Volpone: Hail to the world's soul, and mine. More glad than is The teeming earth to see the longed-for sun Peep through the horns of the celestial ram, Am I, to view they splendour, darkening his: That lying here, amongst my other hoards, Show'st like a flame by night; or like the day Struck out of chaos, when all darkness fled Unto the center. Oh, thou son of Sol (But brighter than thy father) let me kiss, With adoration, thee, and every relic Of sacred treasure in this blessed room.

These lines are spoken at the beginning of the play (I.i.3–13). It is early morning, Volpone stands in front of his shrine, which he has collected through confidence tricks like the one he now plays with Corbaccio, Corvino and Voltore. Volpone praises the treasure in ecstatic religious terms, calling it "sacred", and "blessed", and exclaiming with hyperbole that his gold is brighter than the sun.
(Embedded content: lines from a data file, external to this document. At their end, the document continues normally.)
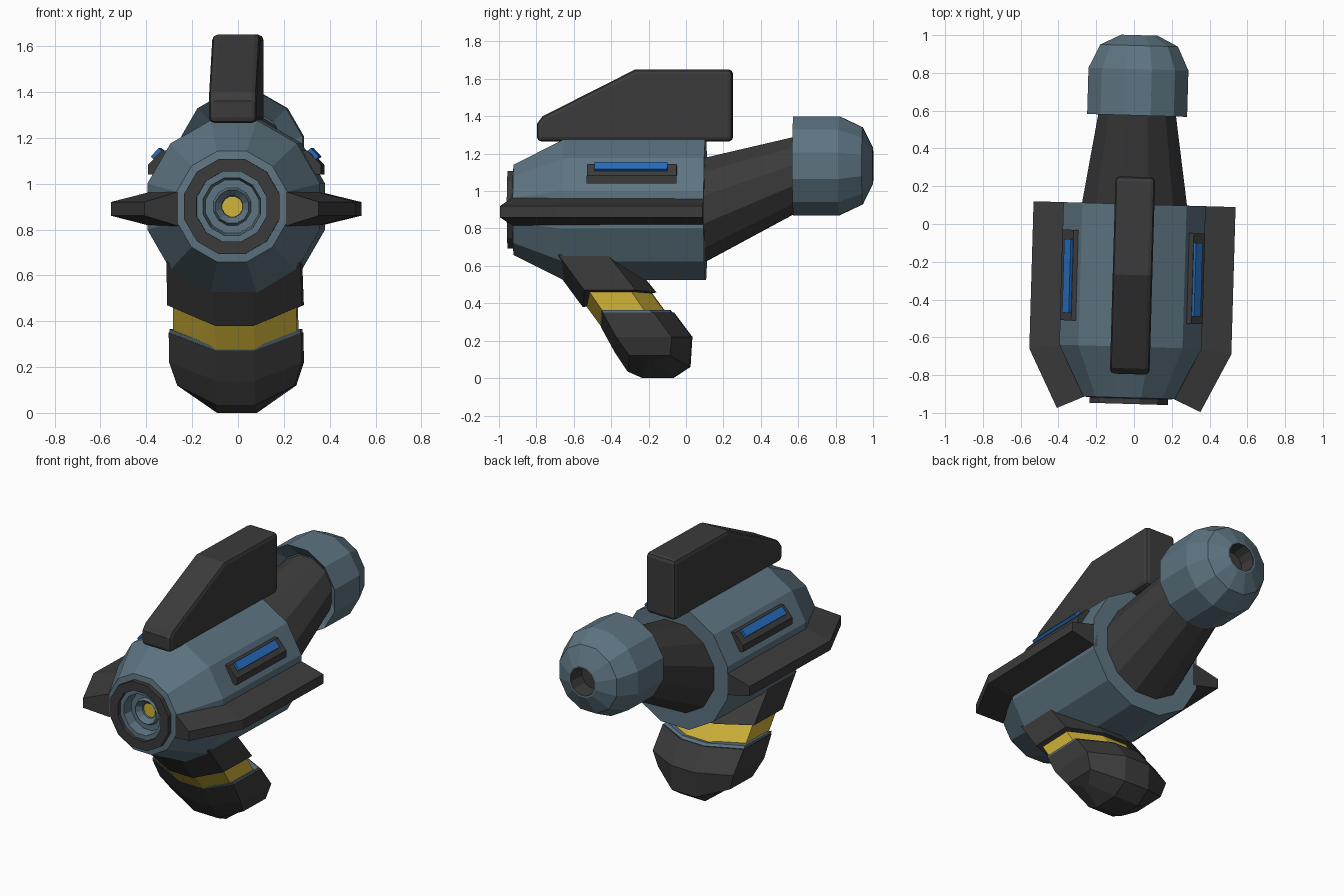
import bpy, bmesh, math
from mathutils import Matrix

if "Cube" in bpy.data.objects:
    bpy.data.objects.remove(bpy.data.objects["Cube"])

YAW = Matrix.Rotation(math.radians(-1.65), 4, 'Z')   # whole model is turned slightly


def mat(name, c):
    m = bpy.data.materials.new(name)
    m.diffuse_color = (*c, 1)
    m.use_nodes = True
    m.node_tree.nodes["Principled BSDF"].inputs["Base Color"].default_value = m.diffuse_color
    return m


STEEL = mat("steel_blue", (0.11, 0.175, 0.22))
DARK = mat("dark_grey", (0.044, 0.044, 0.044))
YELLOW = mat("yellow", (0.63, 0.45, 0.04))
BLUE = mat("bright_blue", (0.02, 0.15, 0.50))


def finish(name, bm, m):
    bmesh.ops.remove_doubles(bm, verts=bm.verts, dist=1e-5)
    bmesh.ops.recalc_face_normals(bm, faces=bm.faces)
    bm.transform(YAW)
    me = bpy.data.meshes.new(name)
    bm.to_mesh(me)
    bm.free()
    me.materials.append(m)
    ob = bpy.data.objects.new(name, me)
    bpy.context.collection.objects.link(ob)
    return ob


def loft(bm, rings, caps=True, loop=False):
    """Skin a list of equal-length point rings."""
    vs = [[bm.verts.new(p) for p in r] for r in rings]
    n = len(vs[0])
    pairs = list(zip(vs, vs[1:])) + ([(vs[-1], vs[0])] if loop else [])
    for a, b in pairs:
        for i in range(n):
            j = (i + 1) % n
            bm.faces.new((a[i], a[j], b[j], b[i]))
    if caps and not loop:
        bm.faces.new(vs[0])
        bm.faces.new(vs[-1])
    return vs


def lathe(name, prof, m, n=12, loop=False, caps=True):
    """Profile of (y, radius, centre z) turned about the long axis."""
    bm = bmesh.new()
    rings = []
    for y, r, z in prof:
        rings.append([(r * math.cos(t), y, z + r * math.sin(t))
                      for t in (2 * math.pi * (i + .5) / n for i in range(n))])
    loft(bm, rings, caps, loop)
    return finish(name, bm, m)


C = 0.9
# Main body with stepped nozzle recess in front
lathe("body", [(.105, .39, C), (-.65, .39, C), (-.92, .25, C), (-.93, .16, C), (-.93, .13, C),
               (-.87, .12, C), (-.87, .085, C), (-.89, .075, C), (-.86, .047, C), (-.84, .047, C)], STEEL)
lathe("nozzle_ring", [(-.90, .215, C), (-.953, .215, C), (-.953, .158, C), (-.90, .158, C)], DARK, loop=True)
lathe("nozzle_core", [(-.83, .046, C), (-.848, .046, C)], YELLOW)

# Barrel and rounded head
lathe("barrel", [(.09, .29, .895), (.66, .20, 1.115)], DARK)
H = 1.135
lathe("head", [(.65, .19, H), (.575, .274, H), (.82, .274, H), (.945, .213, H),
               (1.0, .10, H), (1.0, .088, H)], STEEL, caps=False)
lathe("head_bore", [(.999, .088, H), (.90, .08, H), (.90, .001, H)], DARK, caps=False)

# Side fins, vents and light strips
for s, side in ((1, "right"), (-1, "left")):
    bm = bmesh.new()
    loft(bm, [[(s * xr, yr, C - .01 - .075), (s * xo, yo, C - .01 - .03),
               (s * xo, yo, C - .01 + .03), (s * xr, yr, C - .01 + .075)]
              for xr, yr, xo, yo in ((.35, .105, .535, .105), (.36, -.65, .535, -.675),
                                     (.235, -.92, .38, -.985))])
    finish(side + "_fin", bm, DARK)
    for name, m, y0, y1, prof in (
            ("_vent", DARK, -.52, -.04,
             [(.30, 1.04), (.378, 1.04), (.378, 1.082), (.318, 1.145), (.26, 1.145)]),
            ("_light_strip", BLUE, -.48, -.09,
             [(.353, 1.105), (.367, 1.118), (.332, 1.156), (.317, 1.142)])):
        bm = bmesh.new()
        loft(bm, [[(s * x, y, z) for x, z in prof] for y in (y0, y1)])
        finish(side + name, bm, m)

# Top block with bevelled edges
bm = bmesh.new()
prof = [(-.795, 1.265), (.25, 1.265), (.25, 1.65), (-.27, 1.65), (-.765, 1.40), (-.795, 1.36)]
loft(bm, [[(x, y, z) for y, z in prof] for x in (-.105, .105)])
top = finish("top_block", bm, DARK)
bv = top.modifiers.new("bevel", 'BEVEL')
bv.width, bv.segments, bv.limit_method = .024, 2, 'ANGLE'
bv.angle_limit = math.radians(40)


# Grip, made of stacked rings which sag at the middle like the body underside
def grip(name, levels, m):
    bm = bmesh.new()
    rings = []
    for z, yf, yb, w, df, db in levels:
        k = .085
        rings.append([(-w, yf + .015, z), (-k, yf, z - df), (k, yf, z - df), (w, yf + .015, z),
                      (w, yb - .10, z), (k, yb, z - db), (-k, yb, z - db), (-w, yb - .10, z)])
    vs = loft(bm, rings, caps=False)
    for r in (vs[0], vs[-1]):
        for a, b, c, d in ((0, 1, 6, 7), (1, 2, 5, 6), (2, 3, 4, 5)):
            bm.faces.new((r[a], r[b], r[c], r[d]))
    finish(name, bm, m)


grip("grip_collar", [(.66, -.69, -.31, .292, .09, .02), (.47, -.55, -.16, .295, .09, .012)], DARK)
grip("grip_band", [(.50, -.55, -.21, .27, .09, .01), (.34, -.44, -.10, .27, .08, 0)], YELLOW)
grip("grip_rim", [(.365, -.458, -.085, .286, .078, 0), (.345, -.447, -.07, .286, .078, 0)], STEEL)
grip("grip_foot", [(.35, -.452, -.065, .29, .078, 0), (.22, -.38, .032, .29, .08, .0),
                   (.12, -.31, .022, .257, .085, .06), (.085, -.23, -.07, .20, .085, .085)], DARK)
This establishes two of Volpone's key character traits: his intense energy, and his worship of money (which we will soon see extends to all other means of self-gratification).